*** Opening Data shown ***

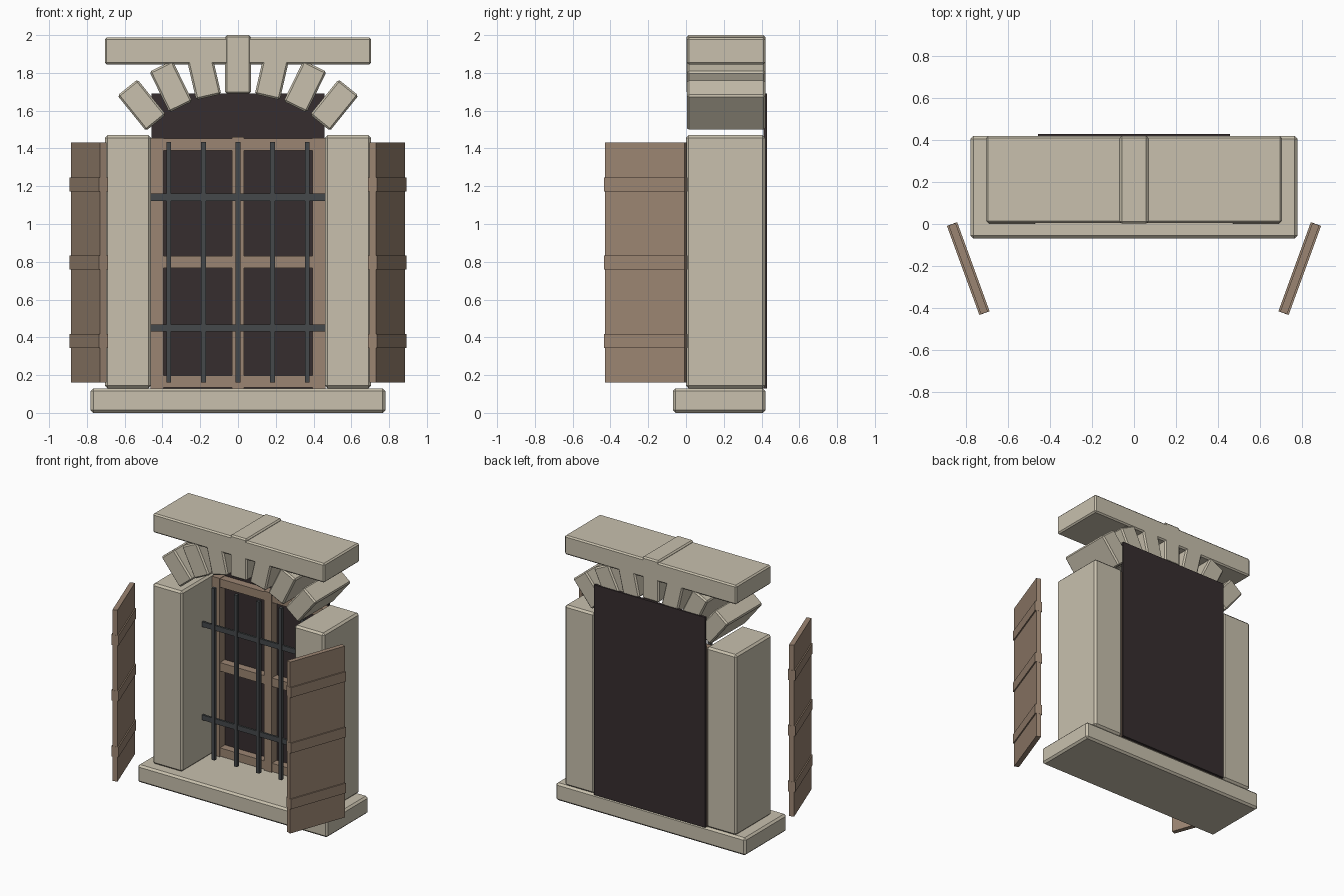
import bpy
import math
from mathutils import Matrix, Vector

cube = bpy.data.objects.get("Cube")
if cube:
    bpy.data.objects.remove(cube, do_unlink=True)


def material(name, rgb):
    mat = bpy.data.materials.new(name)
    mat.use_nodes = True
    colour = (*rgb, 1.0)
    mat.diffuse_color = colour
    bsdf = mat.node_tree.nodes["Principled BSDF"]
    bsdf.inputs["Base Color"].default_value = colour
    bsdf.inputs["Roughness"].default_value = 0.9
    return mat


STONE = material("pale_stone", (0.58, 0.53, 0.42))
WOOD = material("weathered_wood", (0.33, 0.235, 0.168))
DARK = material("dark_interior", (0.037, 0.027, 0.028))
IRON = material("dark_iron", (0.06, 0.066, 0.07))


def block(name, low, high, mat, bevel=0.0, turn=None):
    """Box between two corners, optionally placed by a matrix and chamfered."""
    low, high = Vector(low), Vector(high)
    size, mid = high - low, (low + high) / 2
    bpy.ops.mesh.primitive_cube_add(size=1)
    obj = bpy.context.object
    obj.name = obj.data.name = name
    place = Matrix.Translation(mid) @ Matrix.Diagonal((*size, 1))
    obj.data.transform(turn @ place if turn else place)
    obj.data.materials.append(mat)
    if bevel:
        mod = obj.modifiers.new("chamfer", "BEVEL")
        mod.width = bevel
        mod.segments = 1
    return obj


SIDES = (("left", 1), ("right", -1))

# Stone surround
block("sill", (-0.78, -0.07, 0), (0.78, 0.42, 0.13), STONE, 0.014)
block("lintel", (-0.705, 0.005, 1.845), (0.705, 0.42, 1.987), STONE, 0.01)
for side, s in SIDES:
    x0, x1 = sorted((s * 0.46, s * 0.705))
    block(side + "_jamb", (x0, 0, 0.13), (x1, 0.42, 1.47), STONE, 0.014)

# Arch stones fanned around a common centre
block("keystone", (-0.068, 0.003, 1.69), (0.068, 0.42, 2.0), STONE, 0.01)
for side, s in SIDES:
    for i in (1, 2, 3):
        turn = Matrix.Translation((0, 0, 1)) @ Matrix.Rotation(
            s * math.radians(13 * i), 4, "Y")
        block(f"{side}_arch_stone_{i}", (-0.068, 0.005, 0.69),
              (0.068, 0.42, 0.93), STONE, 0.01, turn)

# Dark backing behind the opening
block("backing", (-0.457, 0.41, 0.13), (0.457, 0.428, 1.69), DARK)

# Wooden window frame
for side, s in SIDES:
    x0, x1 = sorted((s * 0.395, s * 0.462))
    block(side + "_frame_stile", (x0, 0.35, 0.13), (x1, 0.412, 1.455), WOOD)
block("frame_mullion", (-0.032, 0.348, 0.13), (0.032, 0.412, 1.46), WOOD)
for name, z0, z1 in (("bottom", 0.135, 0.197), ("middle", 0.767, 0.83),
                     ("top", 1.39, 1.452)):
    block(name + "_frame_rail", (-0.4, 0.352, z0), (0.4, 0.412, z1), WOOD)

# Iron grille
for i in range(-2, 3):
    x = i * 0.183
    block(f"upright_bar_{i + 3}", (x - 0.0125, 0.23, 0.16),
          (x + 0.0125, 0.255, 1.435), IRON)
for name, z in (("lower", 0.45), ("upper", 1.142)):
    block(name + "_cross_bar", (-0.46, 0.235, z - 0.019),
          (0.46, 0.25, z + 0.019), IRON)

# Open shutters with battens wrapping both faces
for side, s in SIDES:
    turn = Matrix.Translation((s * 0.79, -0.2125, 0)) @ Matrix.Rotation(
        math.radians(-20 * s), 4, "Z")
    block(side + "_shutter", (-0.0175, -0.225, 0.16),
          (0.0175, 0.225, 1.432), WOOD, 0, turn)
    for i, z in enumerate((0.38, 0.795, 1.208)):
        block(f"{side}_shutter_batten_{i + 1}", (-0.026, -0.226, z - 0.037),
              (0.026, 0.226, z + 0.037), WOOD, 0, turn)
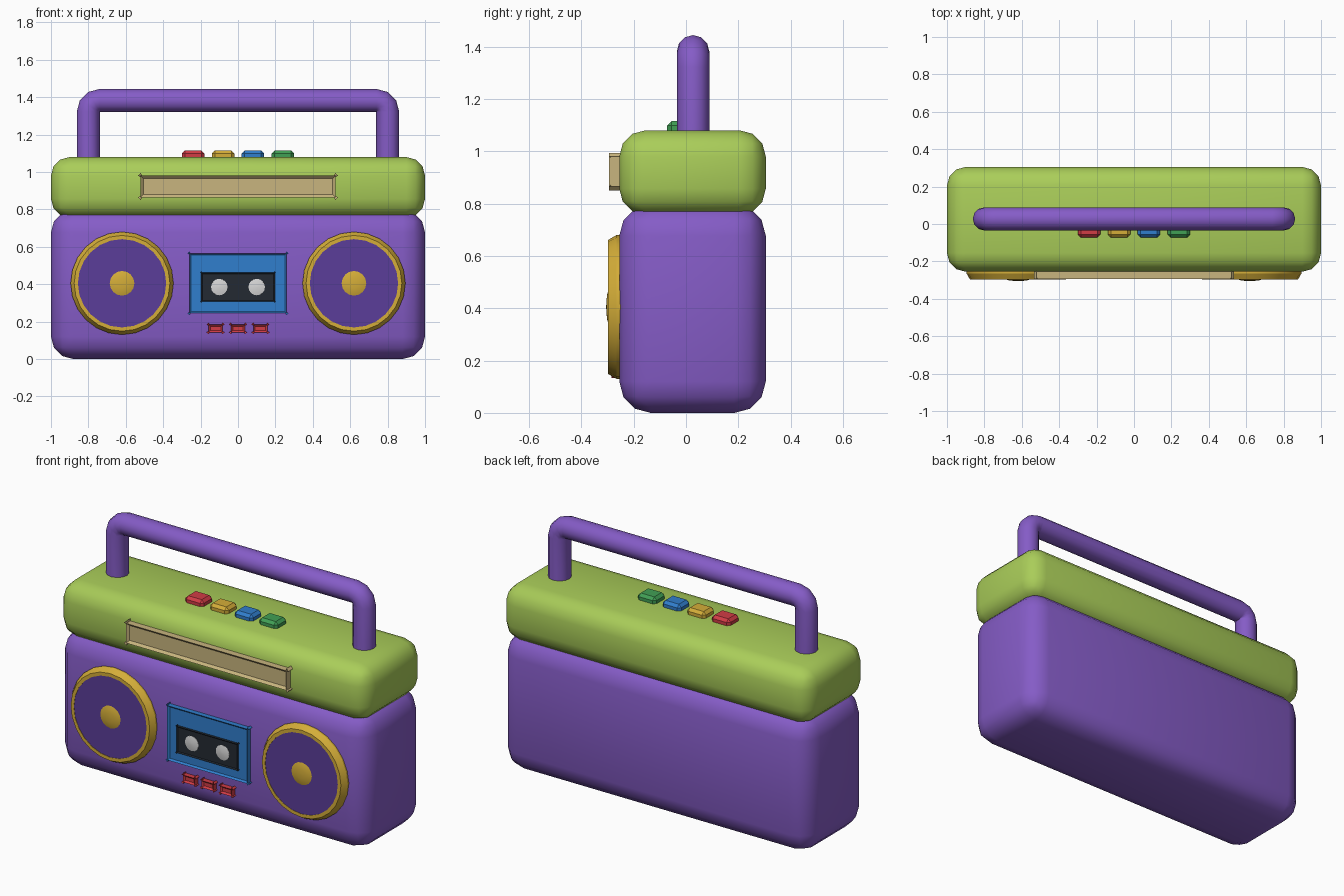
import bpy, bmesh, math
from mathutils import Vector

cube = bpy.data.objects.get("Cube")
if cube:
    bpy.data.objects.remove(cube, do_unlink=True)


def material(name, r, g, b):
    m = bpy.data.materials.new(name)
    m.use_nodes = True
    m.diffuse_color = (r, g, b, 1)
    m.node_tree.nodes["Principled BSDF"].inputs["Base Color"].default_value = (r, g, b, 1)
    return m


purple = material("purple", 0.235, 0.107, 0.57)
lime = material("lime green", 0.40, 0.61, 0.10)
gold = material("gold", 0.66, 0.42, 0.04)
violet = material("dark violet", 0.105, 0.047, 0.32)
blue = material("blue", 0.03, 0.21, 0.61)
black = material("charcoal", 0.017, 0.023, 0.032)
white = material("off white", 0.68, 0.68, 0.68)
red = material("red", 0.64, 0.045, 0.06)
green = material("leaf green", 0.053, 0.35, 0.09)
tan = material("tan", 0.58, 0.46, 0.21)


def finish(name, bm, mat, angle=35):
    bmesh.ops.recalc_face_normals(bm, faces=bm.faces)
    mesh = bpy.data.meshes.new(name)
    bm.to_mesh(mesh)
    bm.free()
    mesh.materials.append(mat)
    ob = bpy.data.objects.new(name, mesh)
    bpy.context.collection.objects.link(ob)
    bpy.ops.object.select_all(action='DESELECT')
    ob.select_set(True)
    bpy.context.view_layer.objects.active = ob
    bpy.ops.object.shade_smooth_by_angle(angle=math.radians(angle))
    return ob


def box(name, mat, x, y, z, bevel, segments=1, angle=35):
    """Bevelled box between the (low, high) limits on each axis."""
    bm = bmesh.new()
    bmesh.ops.create_cube(bm, size=1)
    for v in bm.verts:
        v.co = [(lo + hi) / 2 + c * (hi - lo) for c, (lo, hi) in zip(v.co, (x, y, z))]
    bmesh.ops.bevel(bm, geom=bm.edges[:], offset=bevel, segments=segments,
                    profile=0.5, affect='EDGES')
    return finish(name, bm, mat, angle)


def lathe(name, mat, x, z, profile, sides=24, angle=25):
    """Turn (radius, y) points about a front-to-back axis, closing the ends."""
    bm = bmesh.new()
    rings = []
    for r, y in profile:
        rings.append([bm.verts.new((x + r * math.cos(2 * math.pi * i / sides), y,
                                    z + r * math.sin(2 * math.pi * i / sides)))
                      for i in range(sides)])
    bridge(bm, rings)
    return finish(name, bm, mat, angle)


def bridge(bm, rings):
    n = len(rings[0])
    for a, b in zip(rings, rings[1:]):
        for i in range(n):
            j = (i + 1) % n
            bm.faces.new((a[i], a[j], b[j], b[i]))
    bm.faces.new(rings[0])
    bm.faces.new(rings[-1])


# Case
box("lower_body", purple, (-1, 1), (-0.255, 0.305), (0, 0.797), 0.12, 3, 60)
box("upper_body", lime, (-1, 1), (-0.255, 0.305), (0.757, 1.08), 0.1, 3, 60)

# Carry handle: a round tube swept along a rounded path
path = [Vector((-0.8, 0.027, 1.0))]
corner = 0.06
for side in (-1, 1):
    centre = Vector((side * (0.8 - corner), 0.027, 1.382 - corner))
    steps = [math.radians(a) for a in (0, 30, 60, 90)]
    if side > 0:
        steps.reverse()
    path += [centre + corner * Vector((side * math.cos(a), 0, math.sin(a))) for a in steps]
path.append(Vector((0.8, 0.027, 1.0)))
bm = bmesh.new()
rings = []
for k, p in enumerate(path):
    along = (path[min(k + 1, len(path) - 1)] - path[max(k - 1, 0)]).normalized()
    if k in (1, len(path) - 2):
        along = Vector((0, 0, 1 if k == 1 else -1))
    if k in (4, 5):
        along = Vector((1, 0, 0))
    across = along.cross(Vector((0, 1, 0)))
    ring = []
    for i in range(12):
        a = 2 * math.pi * i / 12
        ring.append(bm.verts.new(p + 0.062 * (math.cos(a) * across + math.sin(a) * Vector((0, 1, 0)))))
    rings.append(ring)
bridge(bm, rings)
finish("handle", bm, purple, 50)

# Speakers
for side, x in (("right", -0.62), ("left", 0.62)):
    lathe(side + "_speaker_ring", gold, x, 0.405,
          [(0.275, -0.24), (0.275, -0.265), (0.256, -0.298),
           (0.236, -0.298), (0.236, -0.24)])
    lathe(side + "_speaker_grille", violet, x, 0.405, [(0.238, -0.24), (0.238, -0.296)])
    lathe(side + "_speaker_dome", gold, x, 0.405,
          [(0.068, -0.285), (0.066, -0.296), (0.05, -0.301), (0.026, -0.304), (0.004, -0.305)],
          16, 60)

# Cassette deck
box("cassette_panel", blue, (-0.26, 0.26), (-0.24, -0.275), (0.245, 0.565), 0.01)
box("cassette_window", black, (-0.197, 0.197), (-0.26, -0.284), (0.308, 0.462), 0.006)
for side, x in (("right", -0.1), ("left", 0.1)):
    lathe(side + "_reel", white, x, 0.385,
          [(0.046, -0.27), (0.044, -0.286), (0.03, -0.289), (0.004, -0.291)], 16, 60)

# Small front keys
for i in range(3):
    x = (i - 1) * 0.12
    box(f"front_key_{i + 1}", red, (x - 0.038, x + 0.038), (-0.24, -0.275), (0.143, 0.185), 0.01)

# Tuning display
box("tuning_display", tan, (-0.52, 0.52), (-0.23, -0.28), (0.865, 0.98), 0.014)

# Top buttons
for i, mat in enumerate((red, gold, blue, green)):
    x = -0.24 + i * 0.16
    box(f"top_button_{i + 1}", mat, (x - 0.06, x + 0.06), (-0.072, 0.03), (1.05, 1.115), 0.016)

*** Closing Data shown ***

Task goal> Print again the lines of the entries above that fall between the line holding "0.1, 3, 60)" and the line holding "steps.reverse()", inclusive, exactly as they stand.

Output for this task>
box("upper_body", lime, (-1, 1), (-0.255, 0.305), (0.757, 1.08), 0.1, 3, 60)

# Carry handle: a round tube swept along a rounded path
path = [Vector((-0.8, 0.027, 1.0))]
corner = 0.06
for side in (-1, 1):
    centre = Vector((side * (0.8 - corner), 0.027, 1.382 - corner))
    steps = [math.radians(a) for a in (0, 30, 60, 90)]
    if side > 0:
        steps.reverse()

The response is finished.